Friday, April 11, 2014

Should you pay for a MOOC-based certification in R?

My simple response is no. Instead, you should use the portfolio you create as part of your learning to aggressively market yourself to people who care about the kinds of things you can do for them. That's where you will get the payoff, and it's the only proof that really matters.

This said, I have occasionally paid for certifications. Why don't MOOCs teaching R, even very good ones, pass the test?

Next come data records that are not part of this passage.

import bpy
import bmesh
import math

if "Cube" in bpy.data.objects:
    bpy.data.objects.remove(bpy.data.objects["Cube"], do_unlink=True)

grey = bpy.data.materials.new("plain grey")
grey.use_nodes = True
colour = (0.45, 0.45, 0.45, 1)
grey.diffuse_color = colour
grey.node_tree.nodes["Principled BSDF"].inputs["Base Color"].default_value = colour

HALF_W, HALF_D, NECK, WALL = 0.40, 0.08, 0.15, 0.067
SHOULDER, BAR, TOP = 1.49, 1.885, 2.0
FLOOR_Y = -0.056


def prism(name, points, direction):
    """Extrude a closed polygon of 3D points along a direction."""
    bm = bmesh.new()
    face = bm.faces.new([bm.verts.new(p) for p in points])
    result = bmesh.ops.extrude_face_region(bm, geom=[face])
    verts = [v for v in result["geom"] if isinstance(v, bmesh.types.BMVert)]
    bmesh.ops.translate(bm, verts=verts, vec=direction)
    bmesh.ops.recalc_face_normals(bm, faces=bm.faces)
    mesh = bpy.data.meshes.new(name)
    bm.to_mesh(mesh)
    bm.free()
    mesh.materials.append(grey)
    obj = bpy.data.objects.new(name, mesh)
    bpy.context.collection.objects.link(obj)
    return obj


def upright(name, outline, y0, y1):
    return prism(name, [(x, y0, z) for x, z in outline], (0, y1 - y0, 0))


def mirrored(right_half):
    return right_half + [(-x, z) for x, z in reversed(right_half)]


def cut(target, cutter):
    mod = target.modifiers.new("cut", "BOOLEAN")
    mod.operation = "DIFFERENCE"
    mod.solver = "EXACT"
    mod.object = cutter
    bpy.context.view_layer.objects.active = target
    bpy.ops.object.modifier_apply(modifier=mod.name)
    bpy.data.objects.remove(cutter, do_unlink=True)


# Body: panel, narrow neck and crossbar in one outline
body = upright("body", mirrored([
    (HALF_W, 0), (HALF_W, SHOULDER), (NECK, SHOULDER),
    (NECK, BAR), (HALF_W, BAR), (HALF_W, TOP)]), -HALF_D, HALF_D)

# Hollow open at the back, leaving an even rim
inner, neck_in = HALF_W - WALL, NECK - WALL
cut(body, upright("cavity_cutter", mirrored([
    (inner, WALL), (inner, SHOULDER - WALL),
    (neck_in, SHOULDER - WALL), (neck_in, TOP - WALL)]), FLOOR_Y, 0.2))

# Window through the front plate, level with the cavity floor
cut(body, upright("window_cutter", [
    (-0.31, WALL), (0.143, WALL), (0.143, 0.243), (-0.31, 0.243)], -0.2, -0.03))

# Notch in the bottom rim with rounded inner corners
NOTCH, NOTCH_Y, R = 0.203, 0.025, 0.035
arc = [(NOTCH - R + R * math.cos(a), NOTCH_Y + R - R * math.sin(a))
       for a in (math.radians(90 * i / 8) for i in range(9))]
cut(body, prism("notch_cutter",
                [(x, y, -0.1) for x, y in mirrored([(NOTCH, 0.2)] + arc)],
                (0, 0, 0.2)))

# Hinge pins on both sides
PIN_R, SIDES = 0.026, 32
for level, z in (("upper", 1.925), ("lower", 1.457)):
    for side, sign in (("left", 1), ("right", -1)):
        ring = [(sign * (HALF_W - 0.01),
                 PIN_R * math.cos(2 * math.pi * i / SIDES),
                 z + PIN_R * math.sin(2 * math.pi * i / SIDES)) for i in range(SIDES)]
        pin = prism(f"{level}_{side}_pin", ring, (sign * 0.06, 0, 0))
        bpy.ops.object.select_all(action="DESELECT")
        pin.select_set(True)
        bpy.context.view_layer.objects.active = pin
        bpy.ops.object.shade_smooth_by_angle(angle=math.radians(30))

  • Paying does not entitle you to premium support or any support really. At most, it seems you pay just to guarantee that it's really you taking the course although, to be fair, this verification may itself have some incidental value. For instance one study group of students taking Coursera's Data Science Specialization use whether you are a paying, identity-verified course participant, as one criterion for joining them. If that's important to you, then paying might be worth it.
  • Employers don't really value certification unless the field is well understood and the certification tests can be used to differentiate ability in the market place. Learning R is of some value, but it's really being able to structure problems and derive useful answers that is the real value. MOOCs don't teach that, and MOOC certifications don't demonstrate you can do that.
  • The quality of MOOCs is uneven. For instance, even the excellent MITx MOOC I'm currently auditing, The Analytics Edge, has some glaring mistakes in one of the problem sets. If you've taken enough courses on quantitative analysis, you know that mistakes are bound to happen. The problem is that you have no real recourse other than complaining on the forums. Why pay for that?
So, in short, I say don't pay because it doesn't get me anything. When might I pay? If I could pay $300 or $400 and get real support, I'd consider it for certain topics. I might (and have) paid several thousand dollars for learning experiences that then give me access to verifiable earning opportunities. I've also paid up to $1000 for subscriptions to services that provide real analytic value.